The lines to copy are those with "loops" in them. Pull each one from the entries below.

### Input for this task ###

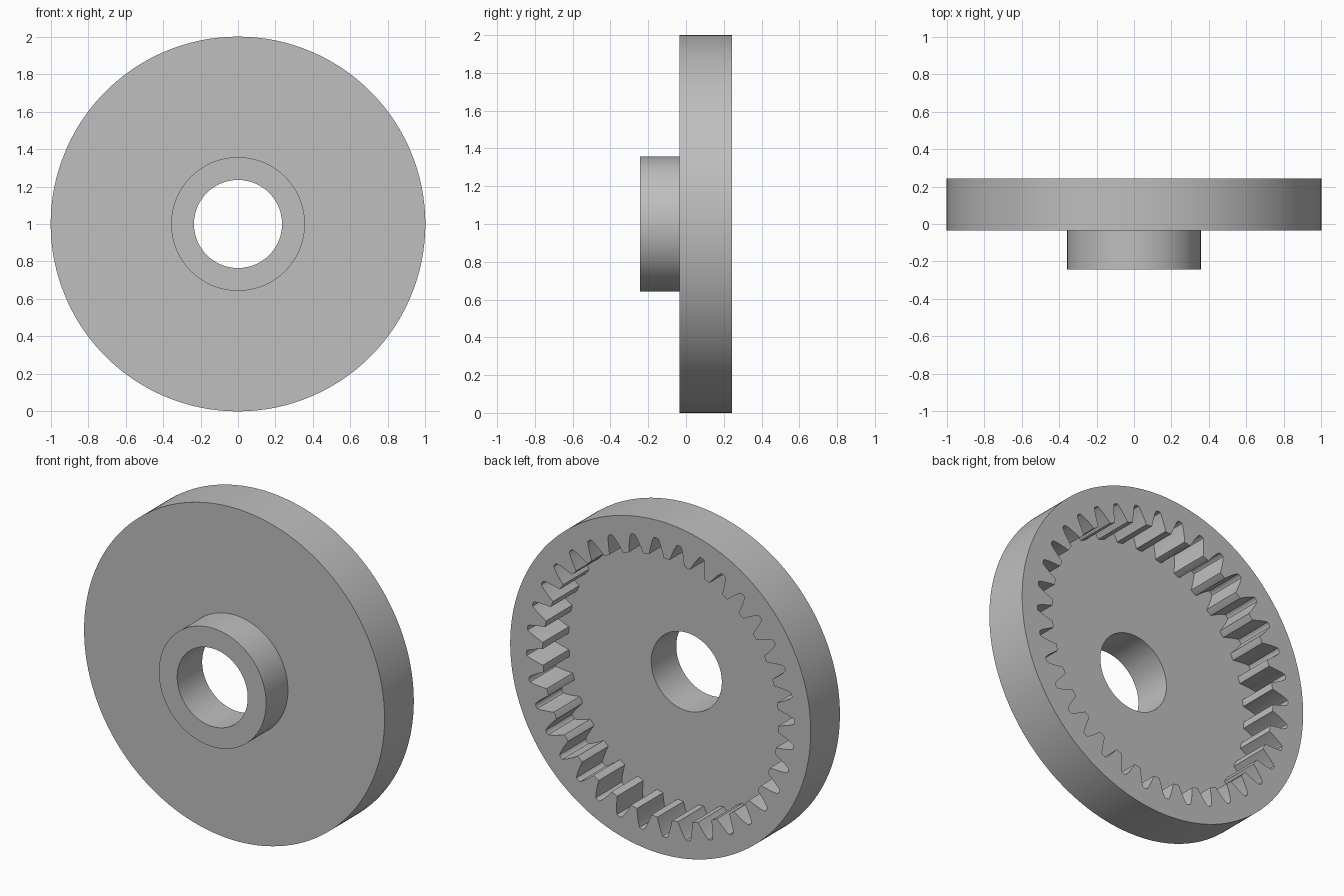
import bpy, bmesh, math

cube = bpy.data.objects.get("Cube")
if cube:
    bpy.data.objects.remove(cube)

TEETH = 36
PITCH = 2 * math.pi / TEETH
R_OUT, R_HUB, R_HOLE = 1.0, 0.357, 0.235
Y_HUB, Y_PLATE, Y_FLOOR, Y_BACK = -0.243, -0.035, -0.005, 0.243
GAP_ANGLE = math.radians(88)      # centre of one tooth gap

grey = bpy.data.materials.new("steel grey")
grey.use_nodes = True
colour = (0.52, 0.52, 0.52, 1)
grey.diffuse_color = colour
grey.node_tree.nodes["Principled BSDF"].inputs["Base Color"].default_value = colour

# Half of one tooth gap: (degrees from the gap centre, radius)
half = [(0.45, 0.893), (0.95, 0.890), (1.35, 0.878), (1.85, 0.860),
        (2.5, 0.832), (3.1, 0.806), (3.5, 0.786), (4.2, 0.785)]
gap = [(-a, r) for a, r in reversed(half)] + half
gear = [(GAP_ANGLE + i * PITCH + math.radians(a), r)
        for i in range(TEETH) for a, r in gap]
angles = [a for a, r in gear]
tooth_radii = [r for a, r in gear]


def ring_solid(name, rings):
    """Join a closed series of (radius or radii, y) rings about the y axis."""
    bm = bmesh.new()
    n = len(angles)
    loops = []
    for radius, y in rings:
        radii = radius if isinstance(radius, list) else [radius] * n
        loops.append([bm.verts.new((r * math.cos(a), y, 1 + r * math.sin(a)))
                      for a, r in zip(angles, radii)])
    for k, low in enumerate(loops):
        high = loops[(k + 1) % len(loops)]
        for i in range(n):
            j = (i + 1) % n
            bm.faces.new((low[i], low[j], high[j], high[i]))
    bmesh.ops.recalc_face_normals(bm, faces=bm.faces)
    mesh = bpy.data.meshes.new(name)
    bm.to_mesh(mesh)
    bm.free()
    mesh.materials.append(grey)
    obj = bpy.data.objects.new(name, mesh)
    bpy.context.collection.objects.link(obj)
    bpy.ops.object.select_all(action='DESELECT')
    obj.select_set(True)
    bpy.context.view_layer.objects.active = obj
    bpy.ops.object.shade_smooth_by_angle(angle=math.radians(25))
    return obj


# Toothed rim with its thin front plate
ring_solid("internal_gear", [
    (R_HOLE, Y_PLATE), (R_OUT, Y_PLATE), (R_OUT, Y_BACK),
    (tooth_radii, Y_BACK), (tooth_radii, Y_FLOOR), (R_HOLE, Y_FLOOR)])

# Bored hub on the front
ring_solid("hub", [
    (R_HOLE, Y_HUB), (R_HUB, Y_HUB), (R_HUB, Y_PLATE), (R_HOLE, Y_PLATE)])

###

__Written response__.
    loops = []
        loops.append([bm.verts.new((r * math.cos(a), y, 1 + r * math.sin(a)))
    for k, low in enumerate(loops):
        high = loops[(k + 1) % len(loops)]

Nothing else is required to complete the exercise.